FREQUENTLY ASKED QUESTIONS
Q. What is counseling?
Talking with a counselor is different than talking to a friend,
relative, teacher, or other person in your everyday life. Counseling
is a form of professional help in which persons have an opportunity
to take a more objective look at their lives. Counselors are
trained to be objective, unbiased listeners. They can help you
get to the root of what is bothering you and in a way, they can
help you to help yourself. Counselors are also trained to deal
with a variety of crisis situations (such as suicide, rape, sexual
harassment) and have an extensive referral network of mental
health professionals in the New York City area to ensure students
get the help they need.
Counseling tends to be focused on specific problems and concerns,
and includes exploring options for problem solving.
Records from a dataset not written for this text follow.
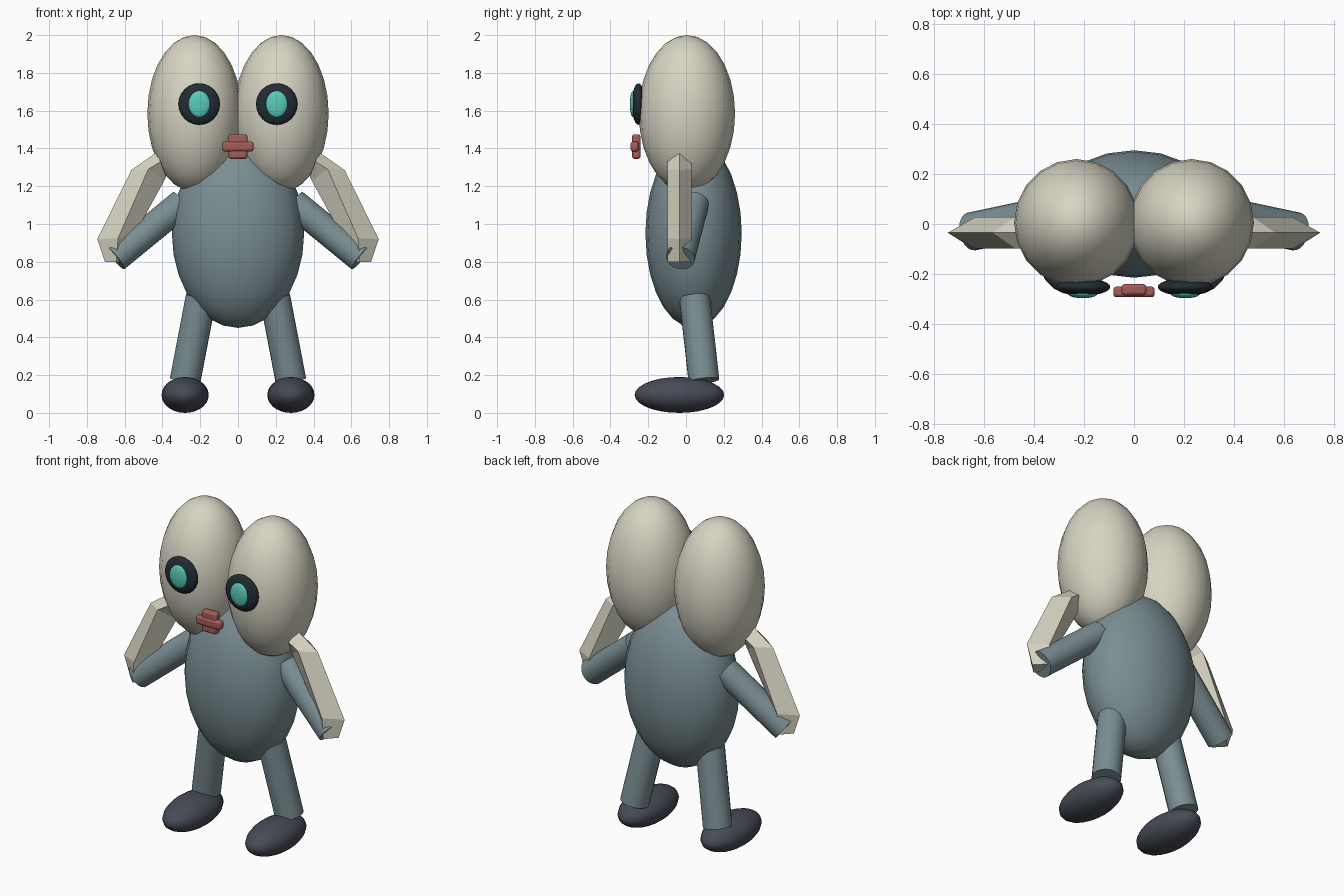
import bpy, bmesh, math
from mathutils import Vector

if "Cube" in bpy.data.objects:
    bpy.data.objects.remove(bpy.data.objects["Cube"])


def material(name, rgb):
    m = bpy.data.materials.new(name)
    m.diffuse_color = (*rgb, 1.0)
    m.use_nodes = True
    m.node_tree.nodes["Principled BSDF"].inputs["Base Color"].default_value = m.diffuse_color
    return m


CREAM = material("cream", (0.68, 0.66, 0.54))
SLATE = material("slate_blue", (0.195, 0.27, 0.29))
CHARCOAL = material("charcoal", (0.062, 0.07, 0.093))
BLACK = material("blue_black", (0.016, 0.025, 0.033))
TEAL = material("teal", (0.10, 0.60, 0.48))
RED = material("dusty_red", (0.38, 0.11, 0.095))


def finish(obj, name, mat, angle=None):
    obj.name = name
    obj.data.materials.append(mat)
    if angle:
        bpy.ops.object.shade_smooth_by_angle(angle=math.radians(angle))
    return obj


def ellipsoid(name, center, radii, mat, segments=20, rings=14):
    bpy.ops.mesh.primitive_uv_sphere_add(segments=segments, ring_count=rings, location=center)
    obj = bpy.context.object
    obj.scale = radii
    bpy.ops.object.transform_apply(location=False, rotation=False, scale=True)
    return finish(obj, name, mat, 60)


def limb(name, start, end, radius, mat):
    a, b = Vector(start), Vector(end)
    bpy.ops.mesh.primitive_cylinder_add(vertices=20, radius=radius, depth=(b - a).length,
                                        location=(a + b) / 2)
    obj = bpy.context.object
    obj.rotation_euler = (b - a).to_track_quat('Z', 'Y').to_euler()
    return finish(obj, name, mat, 40)


def rounded_box(name, center, size, bevel, mat):
    bpy.ops.mesh.primitive_cube_add(size=1, location=center)
    obj = bpy.context.object
    obj.scale = size
    bpy.ops.object.transform_apply(location=False, rotation=False, scale=True)
    mod = obj.modifiers.new("rounding", 'BEVEL')
    mod.width, mod.segments = bevel, 2
    return finish(obj, name, mat, 40)


def ear(name, side, mat):
    # each station of the diamond tube: outer, middle and inner ridge as (x, z)
    stations = [((0.43, 1.38), (0.41, 1.33), (0.38, 1.25)),
                ((0.565, 1.285), (0.475, 1.29), (0.39, 1.23)),
                ((0.745, 0.92), (0.635, 0.925), (0.56, 0.92)),
                ((0.705, 0.80), (0.645, 0.80), (0.60, 0.80))]
    y, half = -0.035, 0.063
    bm = bmesh.new()
    rings = []
    for outer, mid, inner in stations:
        pts = [(outer, y), (mid, y - half), (inner, y), (mid, y + half)]
        rings.append([bm.verts.new((side * p[0], py, p[1])) for p, py in pts])
    for r0, r1 in zip(rings, rings[1:]):
        for i in range(4):
            j = (i + 1) % 4
            bm.faces.new((r0[i], r0[j], r1[j], r1[i]))
    bm.faces.new(rings[0])
    bm.faces.new(rings[-1])
    bmesh.ops.recalc_face_normals(bm, faces=bm.faces)
    mesh = bpy.data.meshes.new(name)
    bm.to_mesh(mesh)
    bm.free()
    obj = bpy.data.objects.new(name, mesh)
    bpy.context.collection.objects.link(obj)
    return finish(obj, name, mat)


# torso
ellipsoid("body", (0, 0.04, 0.95), (0.35, 0.255, 0.5), SLATE)

# paired parts
for label, s in (("left", -1), ("right", 1)):
    ellipsoid(label + "_head_lobe", (s * 0.23, 0.005, 1.585), (0.25, 0.255, 0.415), CREAM)
    ellipsoid(label + "_eye", (s * 0.205, -0.252, 1.635), (0.11, 0.035, 0.11), BLACK, 24, 12)
    ellipsoid(label + "_pupil", (s * 0.205, -0.28, 1.635), (0.058, 0.017, 0.07), TEAL)
    ear(label + "_ear", s, CREAM)
    limb(label + "_arm", (s * 0.295, 0.045, 1.11), (s * 0.65, -0.03, 0.82), 0.077, SLATE)
    limb(label + "_leg", (s * 0.195, 0.045, 0.615), (s * 0.28, 0.095, 0.17), 0.082, SLATE)
    ellipsoid(label + "_foot", (s * 0.28, -0.035, 0.095), (0.125, 0.237, 0.095), CHARCOAL)

# mouth: wide lip across a taller middle piece
rounded_box("mouth_middle", (0, -0.263, 1.41), (0.10, 0.045, 0.13), 0.012, RED)
rounded_box("mouth_lip", (0, -0.272, 1.41), (0.166, 0.042, 0.052), 0.012, RED)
Other forms
of counseling, like psychotherapy, involve these same explorations,
but also try to understand the relationship between current stress,
personality features, and past experience.
Q. What is psychotherapy?
- Psychotherapy is a process of learning about yourself
in order to
make changes in how you experience your life and interact in
- Psychotherapy involves stretching to see yourself
and others more
clearly and finding more satisfying and effective ways of interacting.
- Often psychotherapy involves learning to recognize,
respond to your emotional needs on an ongoing basis. If you have
difficult, painful and/or traumatic experiences, psychotherapy
working through and integrating these experiences.
- A psychotherapy relationship is carefully structured
to provide a
safe space for you to explore who you are and how you view and
yourself and others.
- A therapist is trained to see, and help you to
see, the patterns of
feelings, thoughts, and behaviors that may be contributing to
stuck or experiencing distressing symptoms.
- Your role in psychotherapy will be to share openly
and honestly about
your life, your experiences, and what you are thinking and feeling
the session. Together we will begin to notice patterns and make
connections that will help us make sense of the difficulties
that led you
to seek therapy.
- Your goals and your process of reaching them will
be unique to you;
we will work together to identify ways for you to stretch and
Q. What does the Counseling Center do?
The Counseling Center helps students to define and achieve
their personal and academic goals. The Counseling Center can
help you to:
- Recognize what is upsetting you
- Clarify your goals
- Focus on your studies
- Help you find ways to deal with difficult situations
- Make decisions about your future
Counselors work with students on a wide variety of personal
problems. Some of these concerns include:
- Problems in interpersonal relationships
- Conflicts about sexuality
- Time management
- Substance abuse
- Family problems
- Eating disorders
- Test anxiety
- Difficulties with academic achievements
- Feelings of inadequacy, depression and loneliness
- AIDS and sexually transmitted diseases
- Difficulties adjusting to a new country and/or lifestyle
In addition to one-on-one counseling sessions and group sessions,
the Counseling Center offers workshops, video screenings, and
discussion groups. Topics of previous workshops have included
Assertiveness, Procrastination, Stress Reduction, Test Anxiety,
Asian Students and Cultural Adjustment. Please let us know what
workshops you would like to see.
Q. Who can use the Counseling Center?
The Counseling Center offers professional counseling and
psychotherapy to anyone who is currently enrolled and registered
as an undergraduate or graduate student at Baruch College. Baruch
faculty, staff and alumni may be seen for consultation and referral.
Non-degree and non-matriculated Baruch students are also seen
for consultation and referral.
Q. What types of Counseling are offered at the Center?
This type of counseling typically deals with personal and interpersonal
or relationship problems. The questions above have primarily
described the personal counseling process.
This type of counseling typically deals with discussing issues
as a group.